A league and its results are decided at the end of a season, when all matches have been completed. At the suspension of Ligue 1, when the COVID-19 pandemic began to devastate us all, the Ligue 1 still had ten matchdays remaining, rendering the season incomplete. Teams like Lyon and Amiens have every right to pursue legal action, due to the unforeseen circumstances that they have now been placed in. It’s also not as though a precedent hadn’t been set before them. Last week, the Netherlands’ Eredivisie was cancelled, with no promotion, relegation, or title being decided. It was as if the season never happened. In saying that, the Dutch federation did organise the European places at the behest of UEFA, though they hadn’t relegated, promoted or given the title to Ajax. This decision to still award European places is cruel, as were the decisions made in France, however in the Eredivisie’s case it does seem as though their arms were twisted by UEFA, so they can be excused far more so than the French authorities can be.
What remains to be seen is how will their fellow European leagues follow suit. Germany’s Bundesliga are hoping to return to play in the coming weeks, although this is granted as Germany have not been as devastated from the COVID-19 pandemic as have other European nations. Italy, one of the early epicentres of the virus, are hoping to resume training soon, and there has been no talk of any premature awarding of titles, promotion, relegation and European qualification. England remain the most interesting case, as Liverpool were clearly going to win the league. However, if you hand them the league before the season is properly completed, or if it is cancelled, then that would mean relegating a team like Bournemouth, who are 18th but level on points with Watford and West Ham. You can clearly see that cancelling a season early, but still awarding titles and places, can open up a massive can of worms.

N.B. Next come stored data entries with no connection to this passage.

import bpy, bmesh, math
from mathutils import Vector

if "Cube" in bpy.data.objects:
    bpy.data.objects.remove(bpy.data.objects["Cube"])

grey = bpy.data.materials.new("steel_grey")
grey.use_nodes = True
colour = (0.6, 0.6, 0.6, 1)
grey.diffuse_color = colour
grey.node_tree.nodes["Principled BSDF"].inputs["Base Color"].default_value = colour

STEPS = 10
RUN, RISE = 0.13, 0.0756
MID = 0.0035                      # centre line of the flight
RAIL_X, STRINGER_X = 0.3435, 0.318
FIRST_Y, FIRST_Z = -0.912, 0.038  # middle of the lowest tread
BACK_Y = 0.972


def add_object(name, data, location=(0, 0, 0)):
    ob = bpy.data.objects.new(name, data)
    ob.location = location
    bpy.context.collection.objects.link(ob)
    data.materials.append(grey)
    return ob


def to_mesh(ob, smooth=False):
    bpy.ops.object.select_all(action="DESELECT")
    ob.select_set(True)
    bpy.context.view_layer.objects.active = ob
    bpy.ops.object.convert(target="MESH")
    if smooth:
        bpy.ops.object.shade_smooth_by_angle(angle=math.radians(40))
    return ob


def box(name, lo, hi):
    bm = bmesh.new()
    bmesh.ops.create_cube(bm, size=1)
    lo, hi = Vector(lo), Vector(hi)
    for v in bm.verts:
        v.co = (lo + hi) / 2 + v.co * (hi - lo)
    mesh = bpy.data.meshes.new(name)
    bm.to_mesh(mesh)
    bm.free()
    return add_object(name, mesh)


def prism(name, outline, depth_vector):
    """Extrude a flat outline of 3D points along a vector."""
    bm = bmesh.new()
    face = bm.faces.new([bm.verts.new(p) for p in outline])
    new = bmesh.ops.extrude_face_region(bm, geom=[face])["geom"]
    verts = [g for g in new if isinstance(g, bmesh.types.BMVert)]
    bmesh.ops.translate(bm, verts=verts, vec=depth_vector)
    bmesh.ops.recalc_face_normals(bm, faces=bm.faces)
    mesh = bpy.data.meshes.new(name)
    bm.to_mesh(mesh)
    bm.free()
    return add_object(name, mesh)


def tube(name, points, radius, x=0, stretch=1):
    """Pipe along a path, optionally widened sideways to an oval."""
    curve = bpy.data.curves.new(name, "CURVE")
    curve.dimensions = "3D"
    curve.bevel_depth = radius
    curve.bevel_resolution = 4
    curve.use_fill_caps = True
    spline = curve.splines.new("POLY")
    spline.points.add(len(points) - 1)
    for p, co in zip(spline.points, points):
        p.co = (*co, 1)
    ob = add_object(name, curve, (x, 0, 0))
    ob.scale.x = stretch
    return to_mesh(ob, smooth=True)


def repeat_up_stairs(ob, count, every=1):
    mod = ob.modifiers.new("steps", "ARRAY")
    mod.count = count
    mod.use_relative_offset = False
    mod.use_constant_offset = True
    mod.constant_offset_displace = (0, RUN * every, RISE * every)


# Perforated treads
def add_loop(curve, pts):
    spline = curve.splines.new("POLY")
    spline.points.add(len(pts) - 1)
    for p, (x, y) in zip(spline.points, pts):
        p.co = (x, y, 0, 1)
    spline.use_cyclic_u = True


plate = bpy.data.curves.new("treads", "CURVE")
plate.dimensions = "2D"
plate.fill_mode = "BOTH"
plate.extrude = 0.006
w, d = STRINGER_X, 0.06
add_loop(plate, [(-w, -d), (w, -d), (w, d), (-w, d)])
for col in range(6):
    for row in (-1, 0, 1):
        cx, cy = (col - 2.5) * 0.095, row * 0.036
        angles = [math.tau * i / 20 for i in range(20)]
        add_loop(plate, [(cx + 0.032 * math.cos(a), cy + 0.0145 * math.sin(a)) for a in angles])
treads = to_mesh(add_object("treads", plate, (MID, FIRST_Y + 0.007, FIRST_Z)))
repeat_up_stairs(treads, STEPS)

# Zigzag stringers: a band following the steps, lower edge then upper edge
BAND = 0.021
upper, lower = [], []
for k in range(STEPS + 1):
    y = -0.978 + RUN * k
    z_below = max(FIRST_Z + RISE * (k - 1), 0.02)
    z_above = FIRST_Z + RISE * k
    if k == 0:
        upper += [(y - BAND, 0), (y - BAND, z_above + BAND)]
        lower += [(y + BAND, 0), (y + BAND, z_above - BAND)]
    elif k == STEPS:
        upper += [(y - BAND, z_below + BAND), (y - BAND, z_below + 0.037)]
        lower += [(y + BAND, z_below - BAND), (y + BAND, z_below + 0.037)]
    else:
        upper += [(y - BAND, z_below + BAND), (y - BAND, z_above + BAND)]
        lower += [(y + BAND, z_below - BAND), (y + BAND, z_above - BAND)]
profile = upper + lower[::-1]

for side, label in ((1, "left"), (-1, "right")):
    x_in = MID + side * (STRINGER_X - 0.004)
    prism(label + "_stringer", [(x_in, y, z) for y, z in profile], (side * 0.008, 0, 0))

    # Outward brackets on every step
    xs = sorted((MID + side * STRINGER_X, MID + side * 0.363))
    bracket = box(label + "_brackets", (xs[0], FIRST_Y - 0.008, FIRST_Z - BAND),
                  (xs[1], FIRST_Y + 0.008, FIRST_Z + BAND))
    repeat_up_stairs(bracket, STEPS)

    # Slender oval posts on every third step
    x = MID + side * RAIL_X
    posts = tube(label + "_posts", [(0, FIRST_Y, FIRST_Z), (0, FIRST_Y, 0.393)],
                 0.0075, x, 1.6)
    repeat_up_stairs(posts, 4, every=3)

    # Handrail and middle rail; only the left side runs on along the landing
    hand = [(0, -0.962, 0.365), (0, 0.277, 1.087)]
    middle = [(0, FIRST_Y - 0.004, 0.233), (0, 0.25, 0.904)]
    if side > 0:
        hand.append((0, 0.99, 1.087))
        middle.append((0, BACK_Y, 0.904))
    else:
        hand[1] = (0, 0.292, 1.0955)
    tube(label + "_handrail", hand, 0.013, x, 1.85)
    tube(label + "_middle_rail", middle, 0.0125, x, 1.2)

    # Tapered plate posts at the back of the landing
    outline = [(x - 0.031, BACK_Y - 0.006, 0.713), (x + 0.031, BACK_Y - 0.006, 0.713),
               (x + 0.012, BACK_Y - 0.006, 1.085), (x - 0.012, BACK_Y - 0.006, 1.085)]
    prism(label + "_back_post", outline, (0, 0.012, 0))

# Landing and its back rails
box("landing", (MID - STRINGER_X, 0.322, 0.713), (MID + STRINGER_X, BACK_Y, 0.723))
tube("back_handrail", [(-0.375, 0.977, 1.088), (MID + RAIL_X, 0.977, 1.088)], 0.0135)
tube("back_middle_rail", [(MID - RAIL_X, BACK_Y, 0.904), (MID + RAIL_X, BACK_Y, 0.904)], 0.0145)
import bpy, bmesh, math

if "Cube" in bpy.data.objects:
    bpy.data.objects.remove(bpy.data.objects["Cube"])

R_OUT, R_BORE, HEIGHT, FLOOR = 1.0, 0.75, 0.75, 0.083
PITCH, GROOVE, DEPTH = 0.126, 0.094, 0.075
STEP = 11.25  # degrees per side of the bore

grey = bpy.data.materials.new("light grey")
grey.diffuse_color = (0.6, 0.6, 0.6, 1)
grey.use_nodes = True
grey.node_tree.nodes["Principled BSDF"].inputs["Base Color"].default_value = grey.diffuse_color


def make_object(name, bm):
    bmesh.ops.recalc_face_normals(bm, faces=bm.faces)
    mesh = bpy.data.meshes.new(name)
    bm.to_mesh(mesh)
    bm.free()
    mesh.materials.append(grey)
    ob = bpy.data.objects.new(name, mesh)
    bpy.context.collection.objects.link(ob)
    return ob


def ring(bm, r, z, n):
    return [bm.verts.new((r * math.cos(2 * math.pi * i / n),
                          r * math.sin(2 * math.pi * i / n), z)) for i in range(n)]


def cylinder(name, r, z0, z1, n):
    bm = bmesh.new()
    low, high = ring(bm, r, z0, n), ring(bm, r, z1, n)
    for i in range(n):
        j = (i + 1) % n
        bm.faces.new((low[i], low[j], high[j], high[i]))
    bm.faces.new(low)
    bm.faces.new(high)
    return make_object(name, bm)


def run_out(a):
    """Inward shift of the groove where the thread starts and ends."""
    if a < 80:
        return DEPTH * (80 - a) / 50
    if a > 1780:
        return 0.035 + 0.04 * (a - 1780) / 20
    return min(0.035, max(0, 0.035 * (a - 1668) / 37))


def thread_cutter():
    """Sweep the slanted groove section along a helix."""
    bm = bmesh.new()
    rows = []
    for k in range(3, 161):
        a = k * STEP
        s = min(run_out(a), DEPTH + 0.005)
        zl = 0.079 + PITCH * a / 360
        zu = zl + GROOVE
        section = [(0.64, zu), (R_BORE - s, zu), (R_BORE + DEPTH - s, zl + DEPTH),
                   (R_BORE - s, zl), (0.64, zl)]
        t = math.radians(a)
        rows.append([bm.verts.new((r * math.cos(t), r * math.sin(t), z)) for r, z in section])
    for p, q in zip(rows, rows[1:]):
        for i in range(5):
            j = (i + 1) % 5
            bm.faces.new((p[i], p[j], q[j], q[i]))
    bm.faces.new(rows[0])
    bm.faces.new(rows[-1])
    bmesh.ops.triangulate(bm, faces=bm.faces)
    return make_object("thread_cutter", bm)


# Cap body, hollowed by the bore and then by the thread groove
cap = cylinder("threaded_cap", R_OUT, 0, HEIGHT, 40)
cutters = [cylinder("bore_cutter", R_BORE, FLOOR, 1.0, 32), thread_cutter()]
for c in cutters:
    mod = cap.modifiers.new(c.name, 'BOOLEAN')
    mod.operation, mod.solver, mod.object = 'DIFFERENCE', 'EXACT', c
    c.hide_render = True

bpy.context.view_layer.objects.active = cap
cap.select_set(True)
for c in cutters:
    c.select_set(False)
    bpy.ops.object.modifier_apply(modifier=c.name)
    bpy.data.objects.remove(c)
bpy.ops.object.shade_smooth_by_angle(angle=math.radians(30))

It can only be hoped that if a league does choose, or is forced, to be cancelled, that any results are voided, and none follow the French model. To put it simply, you cannot decide the outcome of a league when it hasn’t finished, and all outcomes are still mathematically possible.